Record extracts: Begin
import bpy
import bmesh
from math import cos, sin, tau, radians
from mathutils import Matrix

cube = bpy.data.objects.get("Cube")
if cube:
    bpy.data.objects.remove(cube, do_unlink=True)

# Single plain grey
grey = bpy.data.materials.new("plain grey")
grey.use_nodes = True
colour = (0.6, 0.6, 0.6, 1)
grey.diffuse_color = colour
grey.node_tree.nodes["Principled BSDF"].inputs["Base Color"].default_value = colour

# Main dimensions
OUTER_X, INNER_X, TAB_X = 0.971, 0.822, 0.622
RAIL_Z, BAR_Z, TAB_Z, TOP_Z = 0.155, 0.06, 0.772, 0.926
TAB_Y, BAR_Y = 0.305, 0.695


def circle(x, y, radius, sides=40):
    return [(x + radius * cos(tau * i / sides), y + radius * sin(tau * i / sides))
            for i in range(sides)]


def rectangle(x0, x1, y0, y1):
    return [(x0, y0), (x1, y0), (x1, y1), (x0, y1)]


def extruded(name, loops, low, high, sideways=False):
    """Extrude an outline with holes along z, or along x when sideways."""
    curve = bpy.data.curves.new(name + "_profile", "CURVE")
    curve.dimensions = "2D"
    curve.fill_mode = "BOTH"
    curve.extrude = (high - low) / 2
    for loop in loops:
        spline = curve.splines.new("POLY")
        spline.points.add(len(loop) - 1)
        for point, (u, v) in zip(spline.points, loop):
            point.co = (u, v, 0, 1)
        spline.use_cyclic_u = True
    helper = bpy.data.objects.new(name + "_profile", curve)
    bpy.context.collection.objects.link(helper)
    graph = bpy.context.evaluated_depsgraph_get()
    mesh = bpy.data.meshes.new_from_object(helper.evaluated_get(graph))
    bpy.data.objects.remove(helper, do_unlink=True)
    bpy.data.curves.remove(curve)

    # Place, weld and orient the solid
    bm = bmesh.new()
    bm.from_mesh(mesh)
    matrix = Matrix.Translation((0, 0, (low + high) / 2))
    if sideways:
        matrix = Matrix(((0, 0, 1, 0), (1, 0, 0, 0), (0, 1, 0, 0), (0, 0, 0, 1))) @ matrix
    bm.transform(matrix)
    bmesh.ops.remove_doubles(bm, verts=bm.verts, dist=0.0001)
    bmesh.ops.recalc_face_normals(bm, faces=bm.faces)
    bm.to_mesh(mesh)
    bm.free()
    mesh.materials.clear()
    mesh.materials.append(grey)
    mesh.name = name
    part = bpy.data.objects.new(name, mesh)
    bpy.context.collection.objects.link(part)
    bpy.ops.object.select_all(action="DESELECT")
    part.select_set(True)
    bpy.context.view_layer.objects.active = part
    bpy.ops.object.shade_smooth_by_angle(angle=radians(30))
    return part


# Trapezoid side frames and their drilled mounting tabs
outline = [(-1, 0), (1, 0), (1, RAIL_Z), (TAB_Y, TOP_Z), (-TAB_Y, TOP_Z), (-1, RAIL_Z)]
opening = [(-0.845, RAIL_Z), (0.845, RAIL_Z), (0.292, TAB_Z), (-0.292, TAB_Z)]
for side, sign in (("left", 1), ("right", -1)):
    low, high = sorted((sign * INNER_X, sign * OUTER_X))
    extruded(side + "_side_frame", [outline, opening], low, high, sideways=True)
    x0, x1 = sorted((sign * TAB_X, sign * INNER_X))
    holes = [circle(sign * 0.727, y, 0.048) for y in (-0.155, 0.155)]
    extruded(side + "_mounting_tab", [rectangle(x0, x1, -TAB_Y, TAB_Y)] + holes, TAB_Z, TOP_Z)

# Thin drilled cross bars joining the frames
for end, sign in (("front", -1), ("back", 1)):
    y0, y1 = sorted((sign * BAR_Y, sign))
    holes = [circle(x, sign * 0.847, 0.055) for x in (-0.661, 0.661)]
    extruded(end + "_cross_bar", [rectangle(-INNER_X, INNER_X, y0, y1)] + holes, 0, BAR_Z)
Record extracts: End
— The task —
Please return exactly the lines from the opening line of the data above through the line with "part = bpy.data.objects.new(name, mesh)", both included and nothing else.

— Response area —
import bpy
import bmesh
from math import cos, sin, tau, radians
from mathutils import Matrix

cube = bpy.data.objects.get("Cube")
if cube:
    bpy.data.objects.remove(cube, do_unlink=True)

# Single plain grey
grey = bpy.data.materials.new("plain grey")
grey.use_nodes = True
colour = (0.6, 0.6, 0.6, 1)
grey.diffuse_color = colour
grey.node_tree.nodes["Principled BSDF"].inputs["Base Color"].default_value = colour

# Main dimensions
OUTER_X, INNER_X, TAB_X = 0.971, 0.822, 0.622
RAIL_Z, BAR_Z, TAB_Z, TOP_Z = 0.155, 0.06, 0.772, 0.926
TAB_Y, BAR_Y = 0.305, 0.695


def circle(x, y, radius, sides=40):
    return [(x + radius * cos(tau * i / sides), y + radius * sin(tau * i / sides))
            for i in range(sides)]


def rectangle(x0, x1, y0, y1):
    return [(x0, y0), (x1, y0), (x1, y1), (x0, y1)]


def extruded(name, loops, low, high, sideways=False):
    """Extrude an outline with holes along z, or along x when sideways."""
    curve = bpy.data.curves.new(name + "_profile", "CURVE")
    curve.dimensions = "2D"
    curve.fill_mode = "BOTH"
    curve.extrude = (high - low) / 2
    for loop in loops:
        spline = curve.splines.new("POLY")
        spline.points.add(len(loop) - 1)
        for point, (u, v) in zip(spline.points, loop):
            point.co = (u, v, 0, 1)
        spline.use_cyclic_u = True
    helper = bpy.data.objects.new(name + "_profile", curve)
    bpy.context.collection.objects.link(helper)
    graph = bpy.context.evaluated_depsgraph_get()
    mesh = bpy.data.meshes.new_from_object(helper.evaluated_get(graph))
    bpy.data.objects.remove(helper, do_unlink=True)
    bpy.data.curves.remove(curve)

    # Place, weld and orient the solid
    bm = bmesh.new()
    bm.from_mesh(mesh)
    matrix = Matrix.Translation((0, 0, (low + high) / 2))
    if sideways:
        matrix = Matrix(((0, 0, 1, 0), (1, 0, 0, 0), (0, 1, 0, 0), (0, 0, 0, 1))) @ matrix
    bm.transform(matrix)
    bmesh.ops.remove_doubles(bm, verts=bm.verts, dist=0.0001)
    bmesh.ops.recalc_face_normals(bm, faces=bm.faces)
    bm.to_mesh(mesh)
    bm.free()
    mesh.materials.clear()
    mesh.materials.append(grey)
    mesh.name = name
    part = bpy.data.objects.new(name, mesh)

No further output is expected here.